Giulia Valtieri said...

wikileaks is definately journalism. I just don't think it is necessary for the public to know eevry single thing the government is doing. We have a govenment and leaders in place to take care of things for us and not need to worry about every little thing. To want to know every scandalous thing the government does is kind of an anarchist's way of thinking. Unless it benefits the public to know, keep some things hush hush. Sometimes, especially during war time, things should be kept confidential. On the other hand the U.S. does do many things that are unethical and since we live in a democracy the public's ideals should match those of the elected government officials.

Jonathan said...

Not to get overly technical, but I don't think Wikileaks is as much journalism as a medium for conveying information. A fine line, I know, but hear me out. Journalism takes something, researches it, organizes it into a coherent story, publishes it, and provides a forum for debate. Wikileaks just takes what they are given and publishes it, sort of like a cookbook of user-submitted recipes.

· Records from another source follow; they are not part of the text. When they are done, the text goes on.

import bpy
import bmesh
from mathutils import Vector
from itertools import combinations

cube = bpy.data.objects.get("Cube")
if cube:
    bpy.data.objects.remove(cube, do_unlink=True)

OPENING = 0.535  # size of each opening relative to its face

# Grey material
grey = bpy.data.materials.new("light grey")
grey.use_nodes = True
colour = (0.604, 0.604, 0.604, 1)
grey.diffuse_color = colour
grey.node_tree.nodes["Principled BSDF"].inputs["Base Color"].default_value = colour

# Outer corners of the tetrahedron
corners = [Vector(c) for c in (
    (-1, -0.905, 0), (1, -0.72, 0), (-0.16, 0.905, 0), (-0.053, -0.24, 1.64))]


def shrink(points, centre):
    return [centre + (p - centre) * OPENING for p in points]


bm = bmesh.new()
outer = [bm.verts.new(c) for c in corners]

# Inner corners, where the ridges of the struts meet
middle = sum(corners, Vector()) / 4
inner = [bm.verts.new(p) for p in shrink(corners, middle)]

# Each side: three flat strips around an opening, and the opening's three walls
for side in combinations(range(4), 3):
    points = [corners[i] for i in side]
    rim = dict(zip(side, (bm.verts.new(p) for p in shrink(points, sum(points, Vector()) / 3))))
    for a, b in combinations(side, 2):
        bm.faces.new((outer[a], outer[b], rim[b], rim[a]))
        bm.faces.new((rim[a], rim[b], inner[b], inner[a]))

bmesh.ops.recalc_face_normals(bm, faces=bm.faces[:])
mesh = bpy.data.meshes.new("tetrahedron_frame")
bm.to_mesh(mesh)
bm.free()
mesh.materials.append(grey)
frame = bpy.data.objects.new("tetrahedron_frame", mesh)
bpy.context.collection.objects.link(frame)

As much as I despise Assange, who had threatened to release all the cables, including the ones that put lives in danger, if he was arrested for a sex crime, if anyone is to be tried it should be the private who provided him with the cables. That said, since Assange is doing this as much if not more for himself (see the interview he gave where he said to stick it to America was very "personally satisfying" to him) as for any principle he may hold, he's no hero.

Aaron Stevens said...

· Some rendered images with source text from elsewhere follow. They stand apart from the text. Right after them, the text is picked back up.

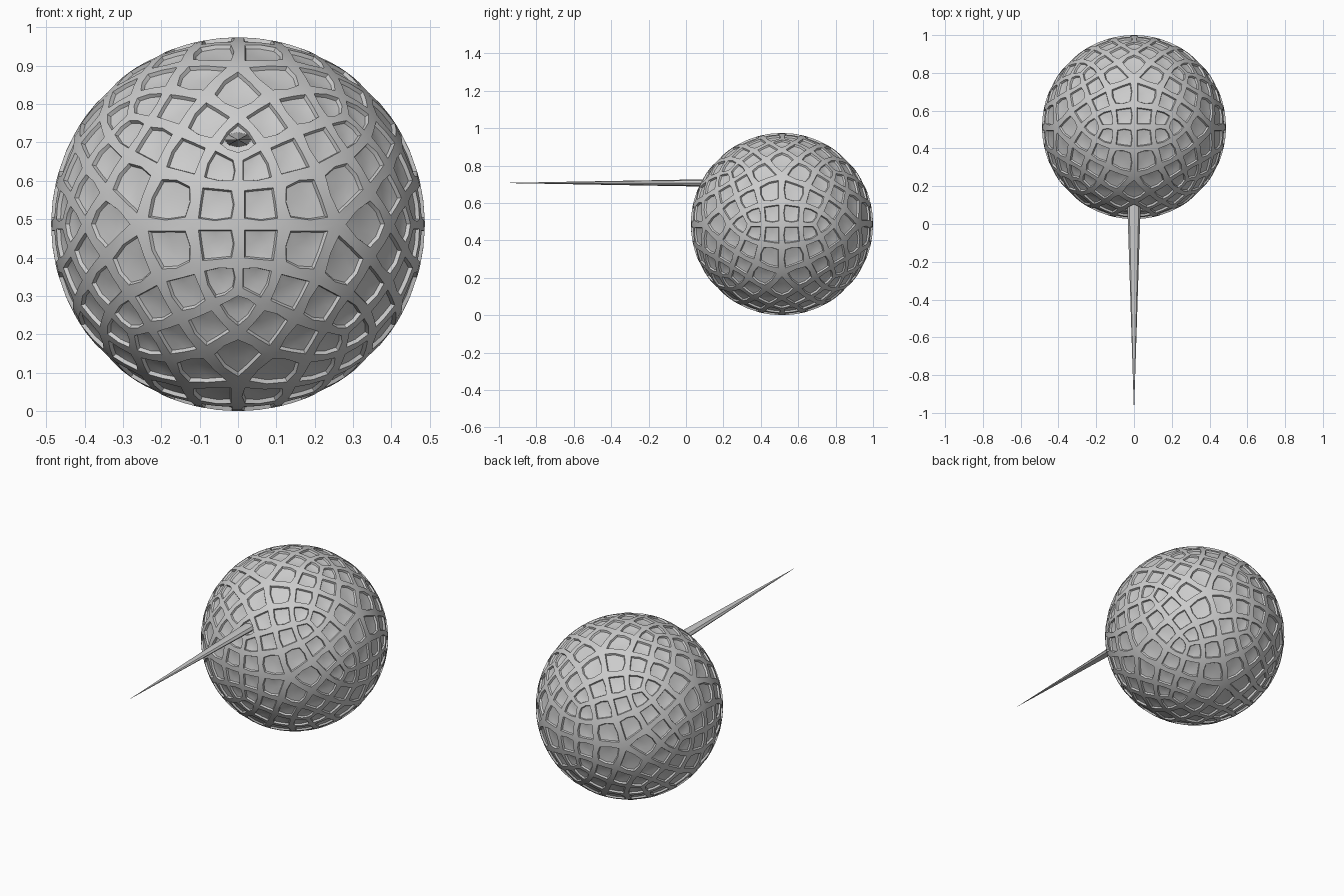
import bpy, bmesh, math
from mathutils import Vector, Matrix

if "Cube" in bpy.data.objects:
    bpy.data.objects.remove(bpy.data.objects["Cube"])

R = 0.487
CENTRE = Vector((0, 0.513, R))


def finish(bm, name, smooth_angle=None):
    mesh = bpy.data.meshes.new(name)
    bm.to_mesh(mesh)
    bm.free()
    ob = bpy.data.objects.new(name, mesh)
    bpy.context.collection.objects.link(ob)
    bpy.context.view_layer.objects.active = ob
    ob.select_set(True)
    if smooth_angle:
        bpy.ops.object.shade_smooth_by_angle(angle=math.radians(smooth_angle))
    ob.select_set(False)
    return ob


# icosahedron cage with a two-fold axis facing each view
phi = (1 + 5 ** 0.5) / 2
bm = bmesh.new()
for a in (-1, 1):
    for b in (-phi, phi):
        for co in ((a, b, 0), (0, a, b), (b, 0, a)):
            bm.verts.new(co)
bmesh.ops.convex_hull(bm, input=bm.verts[:])
ball = finish(bm, "dimpled_ball")

# two rounds of subdivision give 240 quads, one for each dimple
sub = ball.modifiers.new("subdivide", 'SUBSURF')
sub.levels = 2
bpy.context.view_layer.objects.active = ball
bpy.ops.object.modifier_apply(modifier=sub.name)

bm = bmesh.new()
bm.from_mesh(ball.data)
# extra vertex on each edge makes every quad eight-sided
for e in bm.edges[:]:
    bmesh.utils.edge_split(e, e.verts[0], 0.5)
for v in bm.verts:
    v.co = v.co.normalized() * R
bmesh.ops.recalc_face_normals(bm, faces=bm.faces[:])


def ring(outer, points):
    """Bridge a loop of vertices to a new loop and return it."""
    inner = [bm.verts.new(p) for p in points]
    n = len(outer)
    for i in range(n):
        j = (i + 1) % n
        bm.faces.new((outer[i], outer[j], inner[j], inner[i]))
    return inner


# rounded rim, steep wall and shallow floor in each cell
for f in bm.faces[:]:
    loop = list(f.verts)
    c = f.calc_center_median()
    axis = c.normalized()
    mean = sum((v.co - c).length for v in loop) / len(loop)
    rim = []
    for v in loop:
        d = v.co - c
        k = 0.83 if len(v.link_edges) == 2 else 0.71
        rim.append((c + d * k).normalized() * R)
    bm.faces.remove(f)
    r1 = ring(loop, rim)
    mid = axis * R
    wall = [mid + (p - mid) * 0.91 - axis * 0.010 for p in rim]
    r2 = ring(r1, wall)
    floor = [mid + (p - mid) * 0.5 - axis * 0.014 for p in rim]
    r3 = ring(r2, floor)
    bm.faces.new(r3)

bmesh.ops.recalc_face_normals(bm, faces=bm.faces[:])
bmesh.ops.translate(bm, verts=bm.verts[:], vec=CENTRE)
bm.to_mesh(ball.data)
bm.free()
ball.select_set(True)
bpy.ops.object.shade_smooth_by_angle(angle=math.radians(25))
ball.select_set(False)

# flattened eight-sided spike growing out of one dimple
bm = bmesh.new()
y0, y1 = 0.12, -1.0
bmesh.ops.create_cone(bm, cap_ends=True, segments=8, radius1=0.036, radius2=0,
                      depth=y0 - y1)
for v in bm.verts:
    v.co.y *= 0.55
bmesh.ops.remove_doubles(bm, verts=bm.verts[:], dist=0.0001)
bmesh.ops.transform(bm, verts=bm.verts[:], matrix=Matrix.Translation(
    (0, (y0 + y1) / 2, 0.707)) @ Matrix.Rotation(math.pi / 2, 4, 'X'))
finish(bm, "spike")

I personally have to agree with Jonathan. Assange seems to think he's some sort of present day Woodward or Burnstein; but when these two came across their information they didn't immediatly act on it. They verified, cross checked their sources, and made sure they (their sources) were legitimate. It was when they found holes in the information they were finding that they then looked further into it.

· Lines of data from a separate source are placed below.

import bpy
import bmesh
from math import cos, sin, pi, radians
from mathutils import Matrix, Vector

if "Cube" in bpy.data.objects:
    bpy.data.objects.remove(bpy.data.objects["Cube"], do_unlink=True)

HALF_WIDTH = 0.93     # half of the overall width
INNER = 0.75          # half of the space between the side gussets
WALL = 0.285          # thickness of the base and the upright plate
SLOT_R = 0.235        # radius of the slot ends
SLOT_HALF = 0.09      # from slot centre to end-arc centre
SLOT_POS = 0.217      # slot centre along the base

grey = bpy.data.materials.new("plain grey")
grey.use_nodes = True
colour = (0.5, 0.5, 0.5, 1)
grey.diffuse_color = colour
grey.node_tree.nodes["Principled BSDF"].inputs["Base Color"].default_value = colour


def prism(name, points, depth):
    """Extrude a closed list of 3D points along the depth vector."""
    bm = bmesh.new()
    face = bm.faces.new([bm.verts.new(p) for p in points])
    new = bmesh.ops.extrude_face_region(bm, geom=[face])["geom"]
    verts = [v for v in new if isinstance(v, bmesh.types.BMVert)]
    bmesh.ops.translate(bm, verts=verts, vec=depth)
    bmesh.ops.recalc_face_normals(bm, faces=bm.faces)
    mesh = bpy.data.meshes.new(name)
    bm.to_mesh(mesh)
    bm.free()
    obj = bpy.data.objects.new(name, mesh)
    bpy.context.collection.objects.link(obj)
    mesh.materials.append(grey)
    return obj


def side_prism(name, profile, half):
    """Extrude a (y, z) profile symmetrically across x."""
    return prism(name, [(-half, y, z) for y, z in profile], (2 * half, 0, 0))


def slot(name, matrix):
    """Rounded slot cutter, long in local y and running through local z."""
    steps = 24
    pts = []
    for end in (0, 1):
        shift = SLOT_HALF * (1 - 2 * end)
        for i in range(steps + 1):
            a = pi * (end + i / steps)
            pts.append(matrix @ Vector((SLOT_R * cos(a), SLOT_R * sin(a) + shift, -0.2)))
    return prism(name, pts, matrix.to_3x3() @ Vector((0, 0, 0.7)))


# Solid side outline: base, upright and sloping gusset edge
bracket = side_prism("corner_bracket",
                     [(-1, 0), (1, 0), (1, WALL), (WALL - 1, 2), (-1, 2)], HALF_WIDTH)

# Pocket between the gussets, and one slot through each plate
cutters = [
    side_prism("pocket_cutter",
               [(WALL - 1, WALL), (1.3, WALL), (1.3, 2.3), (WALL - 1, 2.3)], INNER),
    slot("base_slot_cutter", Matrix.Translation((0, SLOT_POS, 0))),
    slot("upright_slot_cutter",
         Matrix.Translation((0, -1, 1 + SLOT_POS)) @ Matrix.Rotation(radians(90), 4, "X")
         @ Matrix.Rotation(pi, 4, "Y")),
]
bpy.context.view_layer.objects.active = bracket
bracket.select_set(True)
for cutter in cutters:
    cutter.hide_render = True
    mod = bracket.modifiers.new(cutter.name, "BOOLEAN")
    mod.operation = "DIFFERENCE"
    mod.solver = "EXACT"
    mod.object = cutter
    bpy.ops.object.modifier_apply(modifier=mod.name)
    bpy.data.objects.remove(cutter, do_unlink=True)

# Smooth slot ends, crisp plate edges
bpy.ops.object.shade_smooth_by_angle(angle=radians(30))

Assange is really nothing more than the National Enquirer or People Weekly for the United Nations. Since as a journalist you have a responsibility not only to your information but also your sources, and if Assange isn't going to protect his sources then he has seriously violated a tenant of journalism. From what I can see Assange has not done any real research, or fact checking and is also taking all of these cables completely out of context which would then make him a gossip hocker. This would then put him on the same level as other supposed journalists, like TMZ or weekly world news. I do see the importance for someone to keep governments honest and the need for the public to have a knowledge of whats going on around them; but not in this way. The ends do not justify the means.

Sarah Mariano said...

Can we go with both? Assange did his job. He did some research, gathered the information, wrote about his findings, and published it. But on the other hand, some of the information he distributed could come back to bite our nation in the butt. I believe that the American people have the write to know what our country is doing, but if that means that us knowing could potentially harm us, I’d rather not know. Should he be called a terrorist for this, I’m not sure. Did he get his information legally or did he steal it? Again, I’m not sure and I doubt we ever will.

James McCreery said...

Journalism at its best. He made a huge impact didn't he? Isn't that what journalism is all about? Stirring up trouble?

billydelion75 said...

Journalist should be printing information that is relevant and pertinent to the betterment of society as a whole. Part of that is an awareness of what is going on around us and in our government but I do not see any relevance or pertinent info being given in these leaked documents, atleast not concerning us as the people of this society. But these documents that mean almost nothing to us as an average citizen may be misconstrued in some way by one of our enemies or allies and that would be detrimental to our society as a whole. Since the info is not pertinent to us I do not think he should be allowed to print classified documents that may cause friction. If these were documents directly addressing the well being of the people then yes we have a right to see those documents. Military maneuvers and conversations should not be privy to the public. It undermines our whole concept of national security.